START STORED DATA

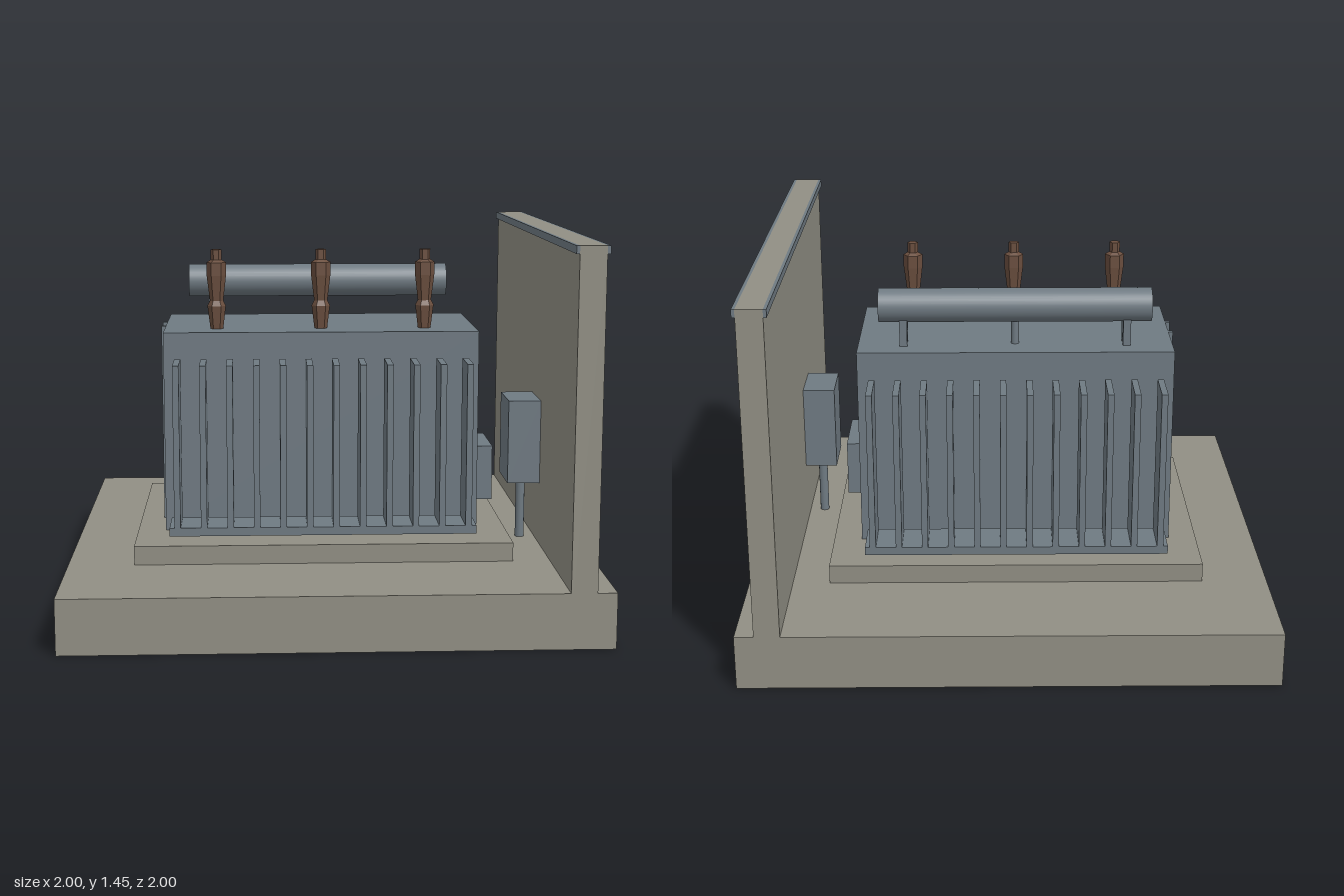
import * as THREE from 'three';

export function createModel() {
  const model = new THREE.Group();
  model.name = 'transformerBay';

  const concrete = new THREE.MeshStandardMaterial({ color: 0x918f84, side: THREE.DoubleSide });
  concrete.name = 'concrete';
  const steel = new THREE.MeshStandardMaterial({ color: 0x6f7a82 });
  steel.name = 'greySteel';
  const porcelain = new THREE.MeshStandardMaterial({ color: 0x6b4f3f, flatShading: true });
  porcelain.name = 'brownPorcelain';

  function add(name, geometry, material, parent = model) {
    const mesh = new THREE.Mesh(geometry, material);
    mesh.name = name;
    parent.add(mesh);
    return mesh;
  }

  // Box given by its limits on each axis
  function boxGeometry(x0, x1, y0, y1, z0, z1) {
    return new THREE.BoxGeometry(x1 - x0, y1 - y0, z1 - z0)
      .translate((x0 + x1) / 2, (y0 + y1) / 2, (z0 + z1) / 2);
  }
  const box = (name, limits, parent) => add(name, boxGeometry(...limits), steel, parent);

  // Concrete shell without its underside
  function shell(name, limits) {
    const geometry = boxGeometry(...limits);
    const index = Array.from(geometry.index.array);
    index.splice(18, 6);
    geometry.setIndex(index);
    geometry.clearGroups();
    return add(name, geometry, concrete);
  }

  function group(name) {
    const g = new THREE.Group();
    g.name = name;
    model.add(g);
    return g;
  }

  // Foundation and fire wall
  shell('foundationSlab', [-1, 1, 0, 0.208, -1, 1]);
  shell('plinth', [-0.75, 0.69, 0.1, 0.28, -0.557, 0.553]);
  shell('fireWall', [0.832, 0.928, 0.1, 1.445, -1, 1]);
  box('wallCapStripInner', [0.82, 0.832, 1.416, 1.445, -1, 1]);
  box('wallCapStripOuter', [0.928, 0.94, 1.416, 1.445, -1, 1]);

  // Main tank
  box('tank', [-0.642, 0.58, 0.28, 1.06, -0.308, 0.302]);
  box('tankControlBox', [0.58, 0.65, 0.375, 0.59, -0.06, 0.22]);

  // Radiator banks in front of and behind the tank
  for (const [name, z0, z1] of [['frontRadiator', 0.342, 0.515], ['backRadiator', -0.52, -0.347]]) {
    const bank = group(name);
    box('radiatorHeader', [-0.617, 0.553, 0.308, 0.34, z0, z1], bank);
    for (let i = 0; i < 12; i++) {
      const x = -0.587 + i * 0.1009;
      box('radiatorFin', [x - 0.012, x + 0.012, 0.34, 0.962, z0, z1], bank);
    }
  }

  // Ladder on the tank end
  const ladder = group('ladder');
  for (const z of [-0.045, 0.08]) {
    box('ladderRail', [-0.66, -0.642, 0.28, 1.06, z - 0.01, z + 0.01], ladder);
  }
  for (let i = 0; i < 5; i++) {
    const y = 0.4 + i * 0.14;
    box('ladderRung', [-0.657, -0.644, y - 0.007, y + 0.007, -0.045, 0.08], ladder);
  }

  // Oil conservator drum and its supports
  const conservator = group('conservator');
  add('conservatorDrum', new THREE.CylinderGeometry(0.066, 0.066, 1.055, 32)
    .rotateZ(Math.PI / 2).translate(-0.03, 1.215, -0.186), steel, conservator);
  for (const x of [-0.463, 0.403]) {
    for (const z of [-0.216, -0.156]) {
      box('conservatorLeg', [x - 0.015, x + 0.015, 1.06, 1.19, z - 0.012, z + 0.012], conservator);
    }
  }
  add('conservatorPipe', new THREE.CylinderGeometry(0.015, 0.015, 0.12, 12)
    .translate(-0.03, 1.11, -0.186), steel, conservator);

  // Three six-sided bushings
  const profile = [[0, 1.06], [0.025, 1.06], [0.036, 1.15], [0.026, 1.17], [0.038, 1.27],
    [0.038, 1.32], [0.021, 1.33], [0.021, 1.37], [0, 1.37]].map(([r, y]) => new THREE.Vector2(r, y));
  const bushing = new THREE.LatheGeometry(profile, 6).rotateY(Math.PI / 6);
  for (const x of [-0.438, -0.03, 0.378]) {
    add('bushing', bushing, porcelain).position.set(x, 0, 0.175);
  }

  // Wall cabinet with its cable conduit
  box('wallCabinet', [0.705, 0.832, 0.45, 0.78, 0.052, 0.274]);
  add('cableConduit', new THREE.CylinderGeometry(0.018, 0.018, 0.244, 12)
    .translate(0.773, 0.329, 0.163), steel);

  return model;
}
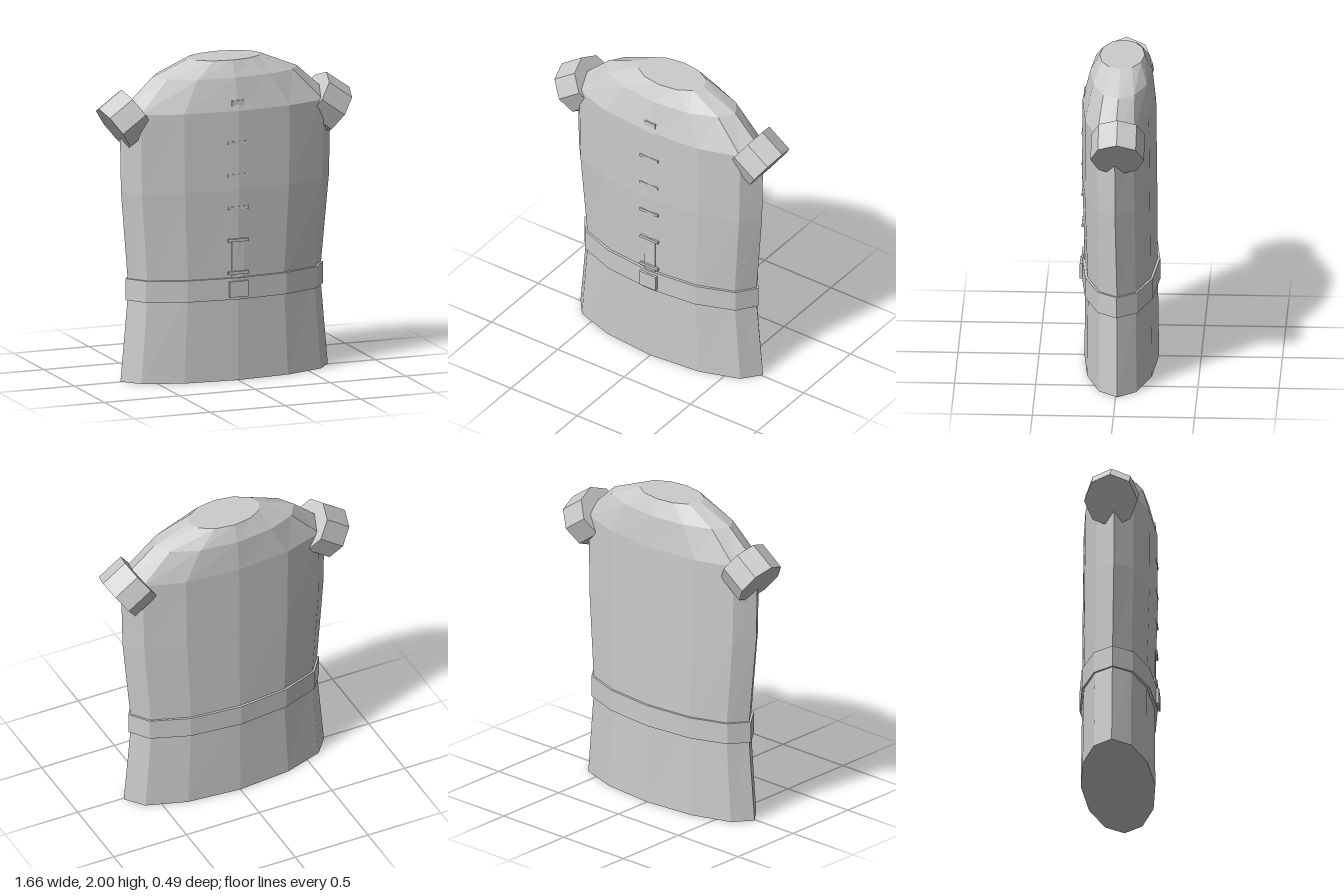
import * as THREE from 'three';

const material = new THREE.MeshStandardMaterial({ color: 0xcccccc, flatShading: true });

function add(parent, name, geometry, x = 0, y = 0, z = 0) {
  const mesh = new THREE.Mesh(geometry, material);
  mesh.name = name;
  mesh.position.set(x, y, z);
  parent.add(mesh);
  return mesh;
}

// Closed twelve-sided loft through oval rings: [y, half width, back z, front z], bottom to top
function ovalLoft(rings) {
  const last = rings.length - 1;
  const geometry = new THREE.CylinderGeometry(1, 1, last, 12, last);
  const p = geometry.attributes.position;
  for (let i = 0; i < p.count; i++) {
    const [y, halfWidth, back, front] = rings[Math.round(p.getY(i) + last / 2)];
    p.setXYZ(i, p.getX(i) * halfWidth, y, (front + back) / 2 + p.getZ(i) * (front - back) / 2);
  }
  geometry.computeVertexNormals();
  return geometry;
}

export function createModel() {
  const model = new THREE.Group();
  model.name = 'tunic';

  // Body with a narrowed waist and rounded shoulders
  add(model, 'body', ovalLoft([
    [0, 0.688, -0.24, 0.22],
    [0.58, 0.636, -0.232, 0.215],
    [1.2, 0.69, -0.228, 0.235],
    [1.7, 0.7, -0.222, 0.232],
    [1.9, 0.482, -0.2, 0.182],
    [2, 0.24, -0.152, 0.127],
  ]));

  // Belt and buckle
  add(model, 'belt', ovalLoft([
    [0.512, 0.655, -0.247, 0.235],
    [0.648, 0.655, -0.247, 0.235],
  ]));
  add(model, 'buckle', new THREE.BoxGeometry(0.124, 0.1, 0.04), -0.002, 0.579, 0.227);

  // Front placket, mostly sunk into the chest
  add(model, 'placket', new THREE.BoxGeometry(0.08, 1.165, 0.03), -0.002, 1.1825, 0.207);

  // Row of fastening bars
  for (let i = 0; i < 5; i++) {
    add(model, 'fastening', new THREE.BoxGeometry(0.135, 0.018, 0.014), -0.002, 0.68 + i * 0.205, 0.2275);
  }

  // Short octagonal sleeves, angled down and outwards
  for (const side of [1, -1]) {
    const sleeve = add(model, side > 0 ? 'leftSleeve' : 'rightSleeve',
      new THREE.CylinderGeometry(0.165, 0.165, 0.186, 8), side * 0.66, 1.652, -0.012);
    const outward = new THREE.Vector3(side * 0.15, -0.107, 0).normalize();
    sleeve.quaternion.setFromUnitVectors(new THREE.Vector3(0, 1, 0), outward);
  }

  return model;
}
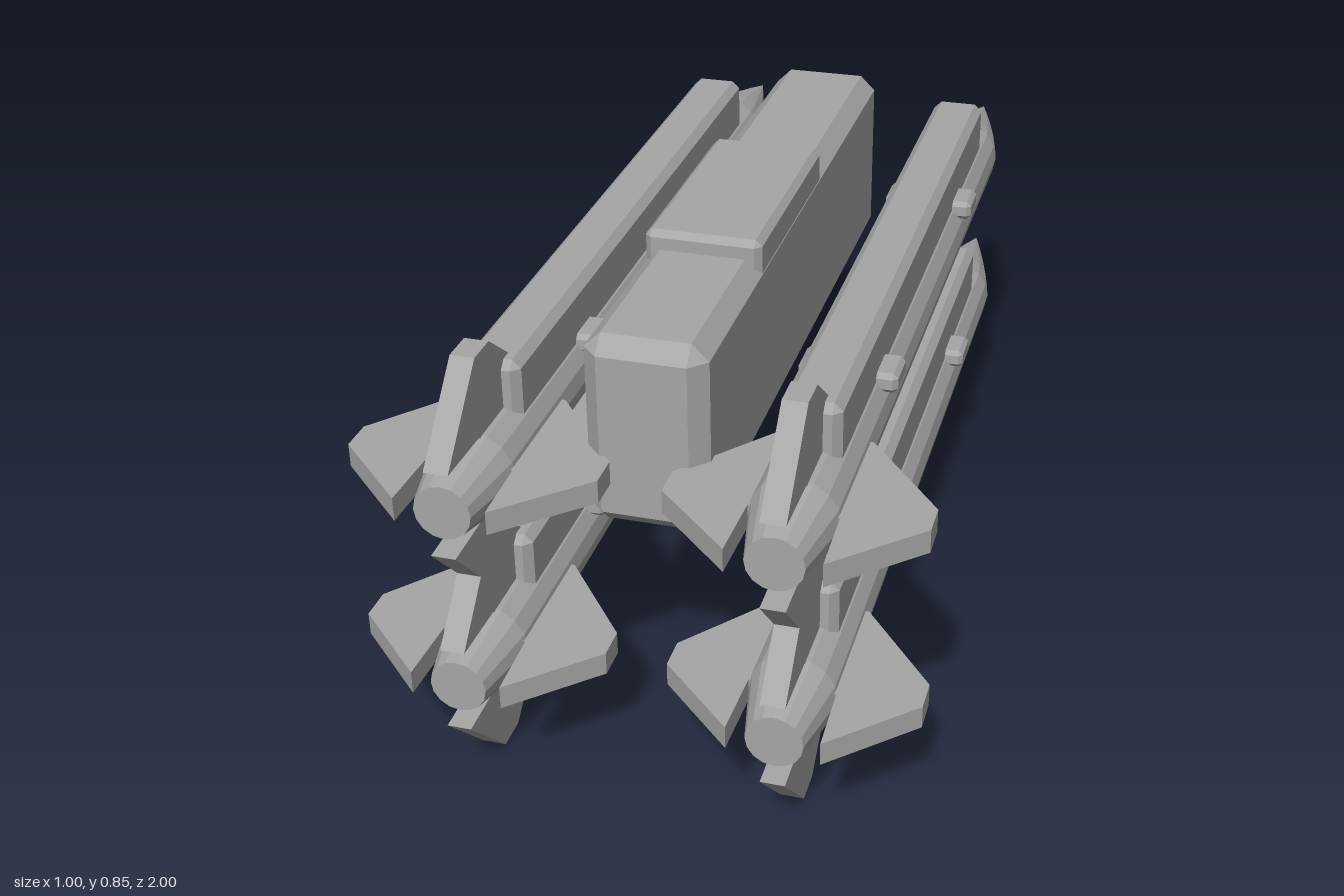
import * as THREE from 'three';
import { ConvexGeometry } from 'three/addons/geometries/ConvexGeometry.js';

const grey = new THREE.MeshStandardMaterial({ color: 0xa6a6a6 });
grey.name = 'plain grey';

function part(name, geometry) {
  const mesh = new THREE.Mesh(geometry, grey);
  mesh.name = name;
  return mesh;
}

// Box with every edge cut by a flat chamfer c
function chamferBox(x0, x1, y0, y1, z0, z1, c) {
  const half = [(x1 - x0) / 2, (y1 - y0) / 2, (z1 - z0) / 2];
  const points = [];
  for (const sx of [-1, 1]) for (const sy of [-1, 1]) for (const sz of [-1, 1]) {
    for (let axis = 0; axis < 3; axis++) {
      const h = half.map((v, i) => (i === axis ? v : v - c));
      points.push(new THREE.Vector3(sx * h[0], sy * h[1], sz * h[2]));
    }
  }
  return new ConvexGeometry(points).translate((x0 + x1) / 2, (y0 + y1) / 2, (z0 + z1) / 2);
}

// Faceted body of revolution, tail at +z and nose at -z
function bodyGeometry() {
  const profile = [[0, -0.99], [0.05, -0.99], [0.078, -0.86], [0.078, 0.69],
    [0.066, 0.755], [0.045, 0.84], [0.022, 0.925], [0, 1]];
  const lathe = new THREE.LatheGeometry(profile.map(([r, y]) => new THREE.Vector2(r, y)), 16);
  const flat = lathe.rotateX(-Math.PI / 2).toNonIndexed();
  flat.computeVertexNormals();
  return flat;
}

// Swept fin pointing to +x, 0.043 thick
function finGeometry() {
  const shape = new THREE.Shape();
  [[0.06, 0.63], [0.08, 0.63], [0.222, 0.805], [0.222, 0.865], [0.08, 1], [0.076, 0.87], [0.06, 0.86]]
    .forEach(([x, z], i) => (i ? shape.lineTo(x, z) : shape.moveTo(x, z)));
  return new THREE.ExtrudeGeometry(shape, { depth: 0.043, bevelEnabled: false })
    .translate(0, 0, -0.0215).rotateX(Math.PI / 2);
}

function createRocket(geo) {
  const rocket = new THREE.Group();
  rocket.name = 'rocket';
  rocket.add(part('rocketBody', geo.body), part('mountingRail', geo.rail));
  for (const lug of geo.lugs) rocket.add(part('railLug', lug));
  for (let i = 0; i < 4; i++) {
    const fin = part('tailFin', geo.fin);
    fin.rotation.z = (i * Math.PI) / 2;
    rocket.add(fin);
  }
  return rocket;
}

export function createModel() {
  const model = new THREE.Group();
  model.name = 'rocketRack';

  // Central pylon with its raised block
  const pylon = new THREE.Group();
  pylon.name = 'centralPylon';
  pylon.add(part('pylonBody', chamferBox(-0.108, 0.108, 0.455, 0.815, -0.53, 0.79, 0.03)));
  pylon.add(part('pylonTopBlock', chamferBox(-0.107, 0.107, 0.77, 0.85, -0.01, 0.44, 0.012)));
  model.add(pylon);

  // Four rockets, two on each side
  const geo = {
    body: bodyGeometry(),
    rail: chamferBox(-0.052, 0.052, 0.04, 0.16, -0.615, 0.765, 0.015),
    lugs: [-0.3, 0.45].map((z) => chamferBox(-0.09, 0.09, 0.037, 0.075, z - 0.042, z + 0.042, 0.009)),
    fin: finGeometry(),
  };
  for (const x of [-0.277, 0.277]) for (const y of [0.224, 0.575]) {
    const rocket = createRocket(geo);
    rocket.position.set(x, y, 0);
    model.add(rocket);
  }
  return model;
}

END STORED DATA

ABOUT THIS TASK:
Give back the records above exactly, limited to the lines between the one holding "return rocket;" and the one holding "-0.01, 0.44, 0.012)));", inclusive.

WRITTEN SOLUTION:
  return rocket;
}

export function createModel() {
  const model = new THREE.Group();
  model.name = 'rocketRack';

  // Central pylon with its raised block
  const pylon = new THREE.Group();
  pylon.name = 'centralPylon';
  pylon.add(part('pylonBody', chamferBox(-0.108, 0.108, 0.455, 0.815, -0.53, 0.79, 0.03)));
  pylon.add(part('pylonTopBlock', chamferBox(-0.107, 0.107, 0.77, 0.85, -0.01, 0.44, 0.012)));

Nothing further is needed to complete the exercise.